Ever since I heard about the painted Monasteries of Bucovina I’ve wanted to see them. Many of them are UNESCO sites. Their painted exterior walls are decorated with elaborate 15th and 16th century frescoes featuring portraits of saints and prophets, scenes from the life of Jesus, images of angels and demons, and heaven and hell. The purpose of the frescoes was to make the story of the Bible and the lives of the most important Orthodox saints known to villagers by the use of images.
Something else I wanted to do was to stay in one. I knew it was possible because a few people had told me so. I just wasn’t sure how to go about it. The opportunity to try it out arose on my way to Galati where I was going to get the train towards Bucovina, quite a long way away from the Black Sea
The colours of the Autumn were just stunning and getting better by the day. It wasn’t too long before I arrived at Cocos Monastery. I decided to try asking for accommodation. I was a bit nervous, I just didn’t know whether I could make myself understood and what the response would be and it was getting late to find an alternative place.
From the distance, the Monastery was beautiful. Nestled in the forest with shinny metal roofs. A monk was tending to a herd of goats in the middle of well looked after vineyards. As I approached, I saw another monk looking after a flock of turkeys and yet another two after some cows.
I left the bike outside the gate and went in. There was no one in sight. I went into the church hoping to find somebody. It was beautiful and peaceful inside but still no one to be seen. I heard a voice coming from what I thought must be the monks rooms and found a monk talking on a mobile phone. Such modernity looked out of place in this space where it seems time has stopped. When he finished, I asked by signs if I could stay and right away I was taken to a whitewashed room with a couple of beds and left on my own.
Soon after a monk was calling to prayer with a wooden tool. The tradition started during the siege of Moldova by the Ottoman Empire when the Turks forbade the ringing of bells. The striking of wooden or metal bars, known as <em>”toaca”</em>, replaced the ringing of bells and thus, became a tradition. On that day the bells were also ringing in the belfry. Those two sounds were mixing with the tweeting of birds, the pitter patter of rain and the noise of people walking.

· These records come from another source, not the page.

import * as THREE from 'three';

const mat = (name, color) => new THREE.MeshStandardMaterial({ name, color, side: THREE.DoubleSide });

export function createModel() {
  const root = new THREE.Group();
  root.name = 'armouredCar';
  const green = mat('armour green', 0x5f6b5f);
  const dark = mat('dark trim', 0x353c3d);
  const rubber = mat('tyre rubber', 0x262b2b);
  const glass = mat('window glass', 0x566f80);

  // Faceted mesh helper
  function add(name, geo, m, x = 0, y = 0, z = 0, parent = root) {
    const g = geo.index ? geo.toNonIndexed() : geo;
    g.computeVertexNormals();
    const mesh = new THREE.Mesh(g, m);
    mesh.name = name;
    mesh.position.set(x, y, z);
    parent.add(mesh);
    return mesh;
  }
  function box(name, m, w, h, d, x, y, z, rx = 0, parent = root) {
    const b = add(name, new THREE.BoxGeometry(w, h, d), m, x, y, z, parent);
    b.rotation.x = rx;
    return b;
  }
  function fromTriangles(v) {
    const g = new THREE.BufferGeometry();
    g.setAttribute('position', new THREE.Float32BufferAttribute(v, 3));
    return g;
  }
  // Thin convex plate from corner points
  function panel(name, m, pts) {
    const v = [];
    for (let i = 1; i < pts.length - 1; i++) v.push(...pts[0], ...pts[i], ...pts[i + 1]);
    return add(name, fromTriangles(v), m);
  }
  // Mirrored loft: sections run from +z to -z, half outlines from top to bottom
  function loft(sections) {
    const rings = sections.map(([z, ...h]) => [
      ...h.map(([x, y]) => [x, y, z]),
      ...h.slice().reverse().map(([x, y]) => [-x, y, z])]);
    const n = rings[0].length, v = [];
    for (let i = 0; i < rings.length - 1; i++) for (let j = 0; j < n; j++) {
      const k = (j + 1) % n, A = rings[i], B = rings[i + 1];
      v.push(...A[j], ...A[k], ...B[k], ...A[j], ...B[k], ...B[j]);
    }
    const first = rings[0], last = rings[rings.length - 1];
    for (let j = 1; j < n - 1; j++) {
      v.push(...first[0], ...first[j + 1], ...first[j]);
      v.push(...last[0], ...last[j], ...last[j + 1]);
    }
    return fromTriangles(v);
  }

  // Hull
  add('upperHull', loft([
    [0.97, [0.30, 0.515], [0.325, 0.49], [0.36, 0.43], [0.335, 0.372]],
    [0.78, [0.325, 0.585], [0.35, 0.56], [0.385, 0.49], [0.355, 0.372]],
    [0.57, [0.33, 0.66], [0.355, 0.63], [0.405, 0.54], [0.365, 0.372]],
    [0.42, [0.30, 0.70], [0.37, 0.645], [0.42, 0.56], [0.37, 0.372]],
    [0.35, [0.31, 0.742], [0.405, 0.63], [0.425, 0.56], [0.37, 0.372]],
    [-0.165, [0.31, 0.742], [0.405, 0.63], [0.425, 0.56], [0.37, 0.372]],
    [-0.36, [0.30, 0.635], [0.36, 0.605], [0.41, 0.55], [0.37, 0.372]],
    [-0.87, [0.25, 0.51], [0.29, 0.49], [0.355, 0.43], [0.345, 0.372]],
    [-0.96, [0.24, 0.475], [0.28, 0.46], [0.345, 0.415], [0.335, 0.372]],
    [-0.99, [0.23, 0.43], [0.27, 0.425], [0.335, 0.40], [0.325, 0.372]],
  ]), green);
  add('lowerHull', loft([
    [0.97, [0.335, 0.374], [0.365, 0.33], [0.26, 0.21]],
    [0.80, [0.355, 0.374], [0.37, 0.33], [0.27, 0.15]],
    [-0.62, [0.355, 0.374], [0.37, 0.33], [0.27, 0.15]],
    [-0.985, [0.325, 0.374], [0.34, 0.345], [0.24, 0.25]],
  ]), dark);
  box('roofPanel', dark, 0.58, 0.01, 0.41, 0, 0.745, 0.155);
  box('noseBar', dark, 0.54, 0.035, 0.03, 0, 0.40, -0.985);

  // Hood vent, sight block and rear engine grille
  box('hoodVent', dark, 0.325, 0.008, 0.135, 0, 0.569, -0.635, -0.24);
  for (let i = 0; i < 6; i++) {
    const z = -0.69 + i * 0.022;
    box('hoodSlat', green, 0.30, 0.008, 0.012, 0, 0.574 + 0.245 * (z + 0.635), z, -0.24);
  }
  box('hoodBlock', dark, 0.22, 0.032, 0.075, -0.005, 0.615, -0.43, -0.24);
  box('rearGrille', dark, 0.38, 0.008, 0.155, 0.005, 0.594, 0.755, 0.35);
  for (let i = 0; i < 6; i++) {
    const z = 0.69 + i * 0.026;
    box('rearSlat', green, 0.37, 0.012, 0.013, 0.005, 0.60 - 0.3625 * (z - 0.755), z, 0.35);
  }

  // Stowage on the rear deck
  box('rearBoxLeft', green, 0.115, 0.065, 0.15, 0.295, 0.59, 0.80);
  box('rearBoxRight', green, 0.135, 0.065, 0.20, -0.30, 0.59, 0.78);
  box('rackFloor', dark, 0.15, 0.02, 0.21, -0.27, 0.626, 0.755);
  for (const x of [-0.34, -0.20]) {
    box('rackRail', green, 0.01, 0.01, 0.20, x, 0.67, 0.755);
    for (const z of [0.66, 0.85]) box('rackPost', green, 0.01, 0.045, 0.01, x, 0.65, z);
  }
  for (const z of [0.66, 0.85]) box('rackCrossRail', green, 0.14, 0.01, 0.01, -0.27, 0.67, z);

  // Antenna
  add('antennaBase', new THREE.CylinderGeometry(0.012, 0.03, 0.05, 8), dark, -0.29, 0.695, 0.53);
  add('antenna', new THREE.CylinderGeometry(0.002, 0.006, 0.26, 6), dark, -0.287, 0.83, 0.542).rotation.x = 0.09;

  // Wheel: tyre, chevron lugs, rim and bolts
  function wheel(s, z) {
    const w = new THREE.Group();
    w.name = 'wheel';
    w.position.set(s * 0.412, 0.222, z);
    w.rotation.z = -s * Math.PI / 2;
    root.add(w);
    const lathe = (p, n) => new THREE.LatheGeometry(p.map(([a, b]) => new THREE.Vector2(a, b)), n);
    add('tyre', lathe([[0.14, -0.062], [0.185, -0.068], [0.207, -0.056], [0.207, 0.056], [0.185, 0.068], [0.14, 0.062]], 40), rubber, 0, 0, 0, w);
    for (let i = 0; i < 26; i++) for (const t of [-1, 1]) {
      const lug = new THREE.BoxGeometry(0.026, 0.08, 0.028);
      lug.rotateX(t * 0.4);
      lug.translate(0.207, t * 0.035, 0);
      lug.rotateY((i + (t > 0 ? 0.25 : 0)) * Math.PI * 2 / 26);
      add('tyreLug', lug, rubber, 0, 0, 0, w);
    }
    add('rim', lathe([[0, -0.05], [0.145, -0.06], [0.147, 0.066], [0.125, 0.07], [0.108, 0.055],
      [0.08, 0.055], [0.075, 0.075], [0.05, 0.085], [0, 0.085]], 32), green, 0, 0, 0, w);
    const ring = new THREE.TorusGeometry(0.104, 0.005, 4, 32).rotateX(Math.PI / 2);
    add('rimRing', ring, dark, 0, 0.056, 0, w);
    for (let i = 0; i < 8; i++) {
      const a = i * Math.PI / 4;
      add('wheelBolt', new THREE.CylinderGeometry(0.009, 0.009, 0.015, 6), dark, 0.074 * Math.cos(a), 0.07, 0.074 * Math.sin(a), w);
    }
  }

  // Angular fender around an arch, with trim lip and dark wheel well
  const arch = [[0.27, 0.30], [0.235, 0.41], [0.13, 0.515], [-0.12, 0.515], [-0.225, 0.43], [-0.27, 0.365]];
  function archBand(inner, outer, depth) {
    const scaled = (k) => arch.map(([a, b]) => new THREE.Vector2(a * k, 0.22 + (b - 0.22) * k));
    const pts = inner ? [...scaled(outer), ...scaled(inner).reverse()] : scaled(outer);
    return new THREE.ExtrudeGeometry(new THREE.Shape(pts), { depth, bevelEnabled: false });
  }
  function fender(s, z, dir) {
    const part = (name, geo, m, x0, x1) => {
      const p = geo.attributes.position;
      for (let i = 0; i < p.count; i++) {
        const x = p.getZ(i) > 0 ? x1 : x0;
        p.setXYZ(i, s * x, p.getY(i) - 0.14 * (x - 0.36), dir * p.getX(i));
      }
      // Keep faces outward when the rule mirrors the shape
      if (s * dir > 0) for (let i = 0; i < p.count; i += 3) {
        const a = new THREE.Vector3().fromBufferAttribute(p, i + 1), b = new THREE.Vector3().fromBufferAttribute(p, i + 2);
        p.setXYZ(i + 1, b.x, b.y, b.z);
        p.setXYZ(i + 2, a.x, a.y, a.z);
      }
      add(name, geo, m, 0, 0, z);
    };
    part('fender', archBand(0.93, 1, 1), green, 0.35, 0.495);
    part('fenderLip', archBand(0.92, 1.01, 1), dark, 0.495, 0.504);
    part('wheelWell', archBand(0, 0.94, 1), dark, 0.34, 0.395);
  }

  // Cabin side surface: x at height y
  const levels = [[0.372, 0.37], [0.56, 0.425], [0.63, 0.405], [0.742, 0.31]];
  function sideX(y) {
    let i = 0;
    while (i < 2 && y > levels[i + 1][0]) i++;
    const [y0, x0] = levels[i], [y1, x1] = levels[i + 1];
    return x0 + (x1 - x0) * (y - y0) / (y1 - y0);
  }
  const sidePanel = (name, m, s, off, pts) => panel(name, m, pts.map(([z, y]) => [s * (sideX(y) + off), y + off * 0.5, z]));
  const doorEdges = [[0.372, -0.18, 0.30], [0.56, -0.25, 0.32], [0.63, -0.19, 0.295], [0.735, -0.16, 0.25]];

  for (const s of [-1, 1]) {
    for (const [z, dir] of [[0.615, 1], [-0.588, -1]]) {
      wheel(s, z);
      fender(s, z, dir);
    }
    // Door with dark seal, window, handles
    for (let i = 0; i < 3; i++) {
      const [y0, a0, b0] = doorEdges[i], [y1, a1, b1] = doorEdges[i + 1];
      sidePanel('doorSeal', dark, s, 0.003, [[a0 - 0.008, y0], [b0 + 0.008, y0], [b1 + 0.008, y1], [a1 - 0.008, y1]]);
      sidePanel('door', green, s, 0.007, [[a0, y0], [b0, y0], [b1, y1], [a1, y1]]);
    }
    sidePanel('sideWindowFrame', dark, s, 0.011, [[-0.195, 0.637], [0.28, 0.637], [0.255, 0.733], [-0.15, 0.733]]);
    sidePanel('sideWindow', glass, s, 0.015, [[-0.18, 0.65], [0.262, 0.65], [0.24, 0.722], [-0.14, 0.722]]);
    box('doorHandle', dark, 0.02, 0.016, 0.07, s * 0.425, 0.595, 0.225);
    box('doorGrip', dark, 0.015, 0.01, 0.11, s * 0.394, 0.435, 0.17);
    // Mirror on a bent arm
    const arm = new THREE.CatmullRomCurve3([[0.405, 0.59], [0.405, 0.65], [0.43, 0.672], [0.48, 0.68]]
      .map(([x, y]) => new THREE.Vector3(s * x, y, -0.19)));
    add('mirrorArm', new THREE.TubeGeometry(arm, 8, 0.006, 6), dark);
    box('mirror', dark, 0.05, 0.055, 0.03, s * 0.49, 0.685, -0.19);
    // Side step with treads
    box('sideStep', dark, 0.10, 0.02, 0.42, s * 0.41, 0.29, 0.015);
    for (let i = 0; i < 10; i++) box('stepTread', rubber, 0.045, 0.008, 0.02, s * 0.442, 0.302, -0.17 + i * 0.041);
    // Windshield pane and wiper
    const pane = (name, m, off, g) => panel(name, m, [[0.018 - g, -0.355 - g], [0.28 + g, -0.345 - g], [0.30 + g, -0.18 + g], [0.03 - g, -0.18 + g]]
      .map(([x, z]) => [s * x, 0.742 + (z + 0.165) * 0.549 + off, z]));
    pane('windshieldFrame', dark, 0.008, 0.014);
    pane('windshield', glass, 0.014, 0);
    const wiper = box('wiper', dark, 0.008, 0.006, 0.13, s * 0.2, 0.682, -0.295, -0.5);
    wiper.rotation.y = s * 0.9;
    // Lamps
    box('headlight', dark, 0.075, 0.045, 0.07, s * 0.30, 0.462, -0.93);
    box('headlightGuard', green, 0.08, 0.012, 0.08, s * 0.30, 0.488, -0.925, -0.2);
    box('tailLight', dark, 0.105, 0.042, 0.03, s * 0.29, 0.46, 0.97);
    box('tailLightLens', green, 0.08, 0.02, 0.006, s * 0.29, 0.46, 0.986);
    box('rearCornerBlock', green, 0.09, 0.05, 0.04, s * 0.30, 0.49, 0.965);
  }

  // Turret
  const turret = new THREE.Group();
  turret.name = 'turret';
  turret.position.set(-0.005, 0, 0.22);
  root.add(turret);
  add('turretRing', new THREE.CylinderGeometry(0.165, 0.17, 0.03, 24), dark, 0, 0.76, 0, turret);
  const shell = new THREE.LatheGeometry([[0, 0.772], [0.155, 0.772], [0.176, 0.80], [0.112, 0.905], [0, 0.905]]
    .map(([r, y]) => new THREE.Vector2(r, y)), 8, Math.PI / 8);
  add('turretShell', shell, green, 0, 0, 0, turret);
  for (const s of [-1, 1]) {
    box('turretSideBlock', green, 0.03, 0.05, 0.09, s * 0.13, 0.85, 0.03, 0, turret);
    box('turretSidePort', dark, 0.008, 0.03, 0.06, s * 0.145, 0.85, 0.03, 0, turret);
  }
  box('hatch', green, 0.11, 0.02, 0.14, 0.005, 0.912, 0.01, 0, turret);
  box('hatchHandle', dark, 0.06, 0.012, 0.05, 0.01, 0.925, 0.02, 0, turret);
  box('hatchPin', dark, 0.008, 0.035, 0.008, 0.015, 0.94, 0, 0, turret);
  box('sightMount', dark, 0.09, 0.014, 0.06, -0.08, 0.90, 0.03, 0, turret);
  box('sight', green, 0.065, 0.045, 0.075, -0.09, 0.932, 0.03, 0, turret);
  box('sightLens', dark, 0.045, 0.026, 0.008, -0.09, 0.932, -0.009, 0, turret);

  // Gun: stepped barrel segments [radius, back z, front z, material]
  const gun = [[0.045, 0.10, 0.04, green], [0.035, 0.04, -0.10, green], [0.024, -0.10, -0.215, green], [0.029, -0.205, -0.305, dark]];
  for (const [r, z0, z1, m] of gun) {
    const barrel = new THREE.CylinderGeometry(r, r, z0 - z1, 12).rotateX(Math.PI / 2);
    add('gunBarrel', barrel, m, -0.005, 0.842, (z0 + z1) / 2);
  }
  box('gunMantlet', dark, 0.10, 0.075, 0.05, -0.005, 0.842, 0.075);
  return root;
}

Sitting in the dark outside my room, I was transported to a ritual that could have taken place centuries ago. It was very dark, the only light in the place coming from the Monastery and by now it was raining so heavily that the water was bouncing back from the stone floor of the church courtyard. Monks clad in black cloaks willowing in the wind and the rain were hurrying towards the church. All I could make out were their dark shapes entering the church and when they crossed a shift of lightof light, their long beards and their hair tied in a ponny tail.
The service started and the sound singing from the church filled the whole space. Every now and again a few stragglers crossed the courtyard and later on two women dressed in long black skirts and headscarves joined the service. I was entranced and felt privileged to be there. That night I went to sleep to the sound of Monks chanting.
I stayed in other Monasteries – Pangarati, Sihăstria and Sucevita and each was different and special. The last one, Sucevita, is one of the famous painted ones. A community of nuns lives there. One of the nuns, sister Stefania, took me under her wing. She offered me food in the communal dinning room, aa simple meal of polenta, cheese and milk. The cheese and milk came from the Monastery herds. The flavour of the milk took me back to my early childhood when I used to sneek in the pantry to drink the milk that had been brought by the farmer that morning.
That day I joined the nuns in the service. Some nuns were kneeling, others sitting and standing. The priest in big robes and a hat with a big veil on it went round the room with an incense burner, whilst the nuns chanted. Once again I was mesmerised by the whole thing. A magical experience.
When I left the following day, Stefania gave me apples, cards with images of the icons, a cross and a little money to buy bread. I was moved to the core by her generosity.
On the road to Transylvania feeling the luckiest, richest woman on earth having the opportunity the live all these experiences.